The 60-minute eLecture was split into four segments. “Key Federal Statutory, Regulatory and Technical Guidance on Manifestation Determination, Including the Key Elements of the Process”, “Specific Massachusetts Legal Requirements that Impact the Conduct of the Manifestation Determination”, and “Practice Points Relating to Appellate Options within the District and the Bureau of Special Education Appeals” were all presented by Ms. Sowyrda and Mr. Ahearn. “Practical Insights about How to Prepare for and Conduct a Manifestation Determination” was presented by Ms. Sowyrda and Ms. Spanjaard.

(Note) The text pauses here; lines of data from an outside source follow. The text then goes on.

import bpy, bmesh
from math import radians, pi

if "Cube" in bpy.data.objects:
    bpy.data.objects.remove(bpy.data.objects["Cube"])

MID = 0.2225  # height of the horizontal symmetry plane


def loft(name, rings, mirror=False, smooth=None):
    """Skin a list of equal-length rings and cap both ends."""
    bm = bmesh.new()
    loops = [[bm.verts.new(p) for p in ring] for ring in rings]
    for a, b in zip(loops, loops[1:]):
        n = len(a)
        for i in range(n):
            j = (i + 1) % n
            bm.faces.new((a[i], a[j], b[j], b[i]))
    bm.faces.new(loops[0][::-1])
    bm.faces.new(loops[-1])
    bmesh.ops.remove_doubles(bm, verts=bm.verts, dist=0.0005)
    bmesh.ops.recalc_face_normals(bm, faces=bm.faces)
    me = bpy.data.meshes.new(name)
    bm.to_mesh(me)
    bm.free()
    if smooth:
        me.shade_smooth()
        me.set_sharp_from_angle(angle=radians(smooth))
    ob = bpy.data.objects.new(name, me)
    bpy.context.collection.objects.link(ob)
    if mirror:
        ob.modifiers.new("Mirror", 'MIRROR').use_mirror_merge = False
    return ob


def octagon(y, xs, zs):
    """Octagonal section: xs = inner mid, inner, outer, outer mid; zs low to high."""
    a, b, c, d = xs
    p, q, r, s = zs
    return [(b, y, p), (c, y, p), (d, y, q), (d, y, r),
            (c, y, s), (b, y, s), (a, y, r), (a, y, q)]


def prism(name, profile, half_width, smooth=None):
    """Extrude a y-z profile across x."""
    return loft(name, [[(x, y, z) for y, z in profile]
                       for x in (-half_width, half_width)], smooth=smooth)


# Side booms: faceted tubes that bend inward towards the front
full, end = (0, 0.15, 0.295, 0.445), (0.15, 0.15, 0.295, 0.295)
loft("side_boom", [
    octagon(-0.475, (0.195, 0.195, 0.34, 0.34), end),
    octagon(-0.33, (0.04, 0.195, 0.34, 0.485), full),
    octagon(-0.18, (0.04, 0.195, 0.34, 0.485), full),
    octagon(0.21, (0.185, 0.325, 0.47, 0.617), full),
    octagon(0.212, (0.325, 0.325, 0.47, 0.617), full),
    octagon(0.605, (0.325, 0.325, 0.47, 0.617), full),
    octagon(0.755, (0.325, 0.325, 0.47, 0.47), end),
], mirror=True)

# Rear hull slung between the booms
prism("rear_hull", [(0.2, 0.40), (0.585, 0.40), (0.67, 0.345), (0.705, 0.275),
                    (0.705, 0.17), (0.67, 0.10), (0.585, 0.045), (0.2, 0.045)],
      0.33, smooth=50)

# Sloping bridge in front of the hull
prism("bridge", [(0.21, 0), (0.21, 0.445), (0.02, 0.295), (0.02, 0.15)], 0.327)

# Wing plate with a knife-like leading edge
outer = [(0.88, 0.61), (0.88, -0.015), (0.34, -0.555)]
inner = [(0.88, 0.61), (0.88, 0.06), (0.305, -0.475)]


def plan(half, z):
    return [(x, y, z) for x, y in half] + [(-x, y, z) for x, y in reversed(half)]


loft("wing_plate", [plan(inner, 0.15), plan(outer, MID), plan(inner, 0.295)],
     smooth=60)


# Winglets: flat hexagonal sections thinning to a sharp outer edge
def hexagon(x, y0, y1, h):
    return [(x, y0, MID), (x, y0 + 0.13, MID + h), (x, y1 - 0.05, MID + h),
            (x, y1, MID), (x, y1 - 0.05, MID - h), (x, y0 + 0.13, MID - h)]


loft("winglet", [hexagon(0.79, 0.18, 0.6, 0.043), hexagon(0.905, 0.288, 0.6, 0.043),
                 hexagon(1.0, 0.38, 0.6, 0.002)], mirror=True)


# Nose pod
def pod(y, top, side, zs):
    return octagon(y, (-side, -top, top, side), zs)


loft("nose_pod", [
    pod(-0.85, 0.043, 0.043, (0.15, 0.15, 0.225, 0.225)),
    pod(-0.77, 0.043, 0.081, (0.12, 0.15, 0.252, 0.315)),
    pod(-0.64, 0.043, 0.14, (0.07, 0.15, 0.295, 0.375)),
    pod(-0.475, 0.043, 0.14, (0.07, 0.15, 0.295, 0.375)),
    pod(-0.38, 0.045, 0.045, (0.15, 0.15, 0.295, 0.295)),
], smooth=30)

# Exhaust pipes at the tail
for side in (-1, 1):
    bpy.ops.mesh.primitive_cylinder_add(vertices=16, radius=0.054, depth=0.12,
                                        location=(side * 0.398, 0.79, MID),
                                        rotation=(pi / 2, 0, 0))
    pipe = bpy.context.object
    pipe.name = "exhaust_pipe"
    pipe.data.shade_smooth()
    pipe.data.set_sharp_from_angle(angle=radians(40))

Mary Ellen Sowyrda is a partner in the firm and heads the Special Education Department within Murphy, Hesse, Toomey and Lehane, LLP. The firm currently represents more than 125 school districts and educational collaboratives in the practice area of Special Education Law. She is involved in all aspects of litigation and alternative dispute resolution at the Bureau of Special Education Appeals, including representing clients at hearings, settlement conferences, pre-hearing conferences and mediations. She provides clients with daily advice on school-related legal issues including all aspects of special education, Section 504, student discipline, student records and anti-bullying laws, and deals with the Department of Elementary and Secondary Education and other state agencies that are associated with the provision of special education services to students.
Attorney Felicia Vasudevan, a partner at Murphy, Hesse, Toomey & Lehane, LLP, received a favorable decision on behalf of her client, Marshfield Public Schools. The Plaintiff appealed the district court’s judgement that upheld a decision of the Massachusetts Bureau of Special Education Appeals (“BSEA”). However, as the notice was filed more than 30 days after entry, the First Circuit ultimately dismissed the appeal for being untimely. The Plaintiff also appealed the district court’s order, denying her motion to vacate. Read More
Following our Alert from March 16, 2023, Civility is Dead – The Supreme Court Rules Municipal Control of Public Speak Limited to Reasonable Time/Place/Manner Restrictions, which discussed the holding to the Supreme Judicial Court’s decision in Barron v. Kolenda and the Town of Southborough (SJC-13284), we promised to bring you more detailed guidance on developing a Public Speak policy for your public body or municipality. The Barron case involved a constitutional challenge to the Town of Southborough’s public comment policy, which attempted to impose a code of civility on members of the public who participated in public comment before public bodies. In Barron, the court interpreted the state constitution to mean that public bodies may request, but not require, that public commentators be respectful and courteous. Instead, a public body may set restrictions on reasonable time, place, and manner comments to ensure that the meeting retains an orderly and peaceable manner.